(RECORDS SHOWN begins)

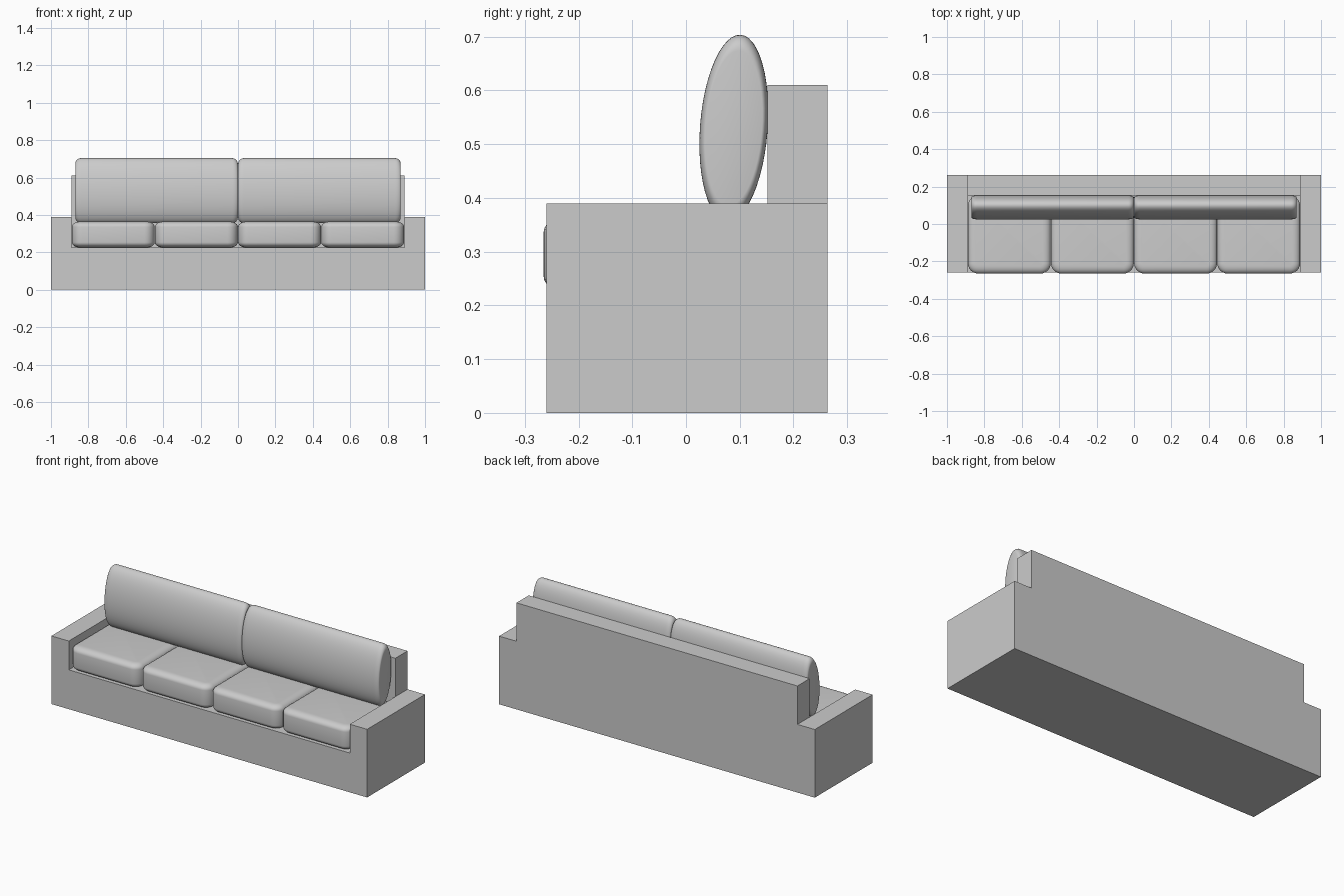
import bpy, bmesh, math
from mathutils import Vector

if "Cube" in bpy.data.objects:
    bpy.data.objects.remove(bpy.data.objects["Cube"])


def finish(bm, name, smooth=False):
    bmesh.ops.remove_doubles(bm, verts=bm.verts, dist=1e-5)
    bmesh.ops.recalc_face_normals(bm, faces=bm.faces)
    me = bpy.data.meshes.new(name)
    bm.to_mesh(me)
    bm.free()
    for p in me.polygons:
        p.use_smooth = smooth
    ob = bpy.data.objects.new(name, me)
    bpy.context.collection.objects.link(ob)
    return ob


def loft(name, rings):
    """Skin a list of equal-length closed rings and cap both ends."""
    bm = bmesh.new()
    rows = [[bm.verts.new(p) for p in r] for r in rings]
    n = len(rows[0])
    for a, b in zip(rows, rows[1:]):
        for i in range(n):
            j = (i + 1) % n
            bm.faces.new((a[i], a[j], b[j], b[i]))
    bm.faces.new(rows[0])
    bm.faces.new(rows[-1])
    return finish(bm, name, True)


# Frame: base, arms and back as one solid made of filled cells
xs = [-1, -0.89, 0.89, 1]
ys = [-0.26, 0.152, 0.263]
zs = [0, 0.225, 0.39, 0.61]
levels = {(0, 0): 2, (1, 0): 1, (2, 0): 2, (0, 1): 2, (1, 1): 3, (2, 1): 2}
bm = bmesh.new()
for (i, j), top in levels.items():
    for k in range(top):
        lo = Vector((xs[i], ys[j], zs[k]))
        hi = Vector((xs[i + 1], ys[j + 1], zs[k + 1]))
        for axis in range(3):
            u, v = [a for a in range(3) if a != axis]
            for step, end in ((-1, lo), (1, hi)):
                nb = [i, j, k]
                nb[axis] += step
                if 0 <= nb[2] < levels.get((nb[0], nb[1]), 0):
                    continue  # hidden between two cells
                quad = []
                for s, t in ((lo, lo), (hi, lo), (hi, hi), (lo, hi)):
                    p = Vector((0, 0, 0))
                    p[axis], p[u], p[v] = end[axis], s[u], t[v]
                    quad.append(bm.verts.new(p))
                bm.faces.new(quad)
bmesh.ops.remove_doubles(bm, verts=bm.verts, dist=1e-5)
bmesh.ops.dissolve_limit(bm, angle_limit=0.01, verts=bm.verts, edges=bm.edges)
finish(bm, "sofa_frame")


# Seat cushions: rounded slabs
def round_rect(x0, x1, y0, y1, r, inset, z, steps=6):
    pts = []
    for q, (cx, cy) in enumerate(((x1 - r, y1 - r), (x0 + r, y1 - r),
                                  (x0 + r, y0 + r), (x1 - r, y0 + r))):
        for s in range(steps + 1):
            a = math.pi / 2 * (q + s / steps)
            pts.append((cx + (r - inset) * math.cos(a),
                        cy + (r - inset) * math.sin(a), z))
    return pts


def seat_cushion(name, x0, x1):
    y0, y1, z0, z1 = -0.265, 0.152, 0.226, 0.364
    rh, rv, n = 0.04, 0.028, 6
    arc = [(rh * (1 - math.sin(math.pi / 2 * s / n)),
            rv * (1 - math.cos(math.pi / 2 * s / n))) for s in range(n + 1)]
    prof = [(d, z0 + h) for d, h in arc] + [(d, z1 - h) for d, h in reversed(arc)]
    loft(name, [round_rect(x0, x1, y0, y1, 0.055, d, z) for d, z in prof])


for c in range(4):
    x = -0.889 + c * 0.4445
    seat_cushion(f"seat_cushion_{c + 1}", x + 0.001, x + 0.4435)


# Back cushions: leaning elliptical bolsters with rounded ends
def ellipse(x, scale, sides=48):
    lean, a, b = math.radians(4.2), 0.063, 0.174
    pts = []
    for i in range(sides):
        t = 2 * math.pi * i / sides
        y, z = a * scale * math.cos(t), b * scale * math.sin(t)
        pts.append((x, 0.089 + y * math.cos(lean) + z * math.sin(lean),
                    0.53 + z * math.cos(lean) - y * math.sin(lean)))
    return pts


def back_cushion(name, x0, x1):
    r, n = 0.03, 6
    arc = [(r * (1 - math.cos(math.pi / 2 * s / n)),
            0.83 + 0.17 * math.sin(math.pi / 2 * s / n)) for s in range(n + 1)]
    prof = [(x0 + d, k) for d, k in arc] + [(x1 - d, k) for d, k in reversed(arc)]
    loft(name, [ellipse(x, k) for x, k in prof])


back_cushion("back_cushion_left", -0.87, -0.001)
back_cushion("back_cushion_right", 0.001, 0.87)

(RECORDS SHOWN ends)

### WORK INSTRUCTIONS
Without the pictures, repeat the entries above line by line, from the first through the one that contains "bm.to_mesh(me)", both ends included.

### TASK SOLUTION
import bpy, bmesh, math
from mathutils import Vector

if "Cube" in bpy.data.objects:
    bpy.data.objects.remove(bpy.data.objects["Cube"])


def finish(bm, name, smooth=False):
    bmesh.ops.remove_doubles(bm, verts=bm.verts, dist=1e-5)
    bmesh.ops.recalc_face_normals(bm, faces=bm.faces)
    me = bpy.data.meshes.new(name)
    bm.to_mesh(me)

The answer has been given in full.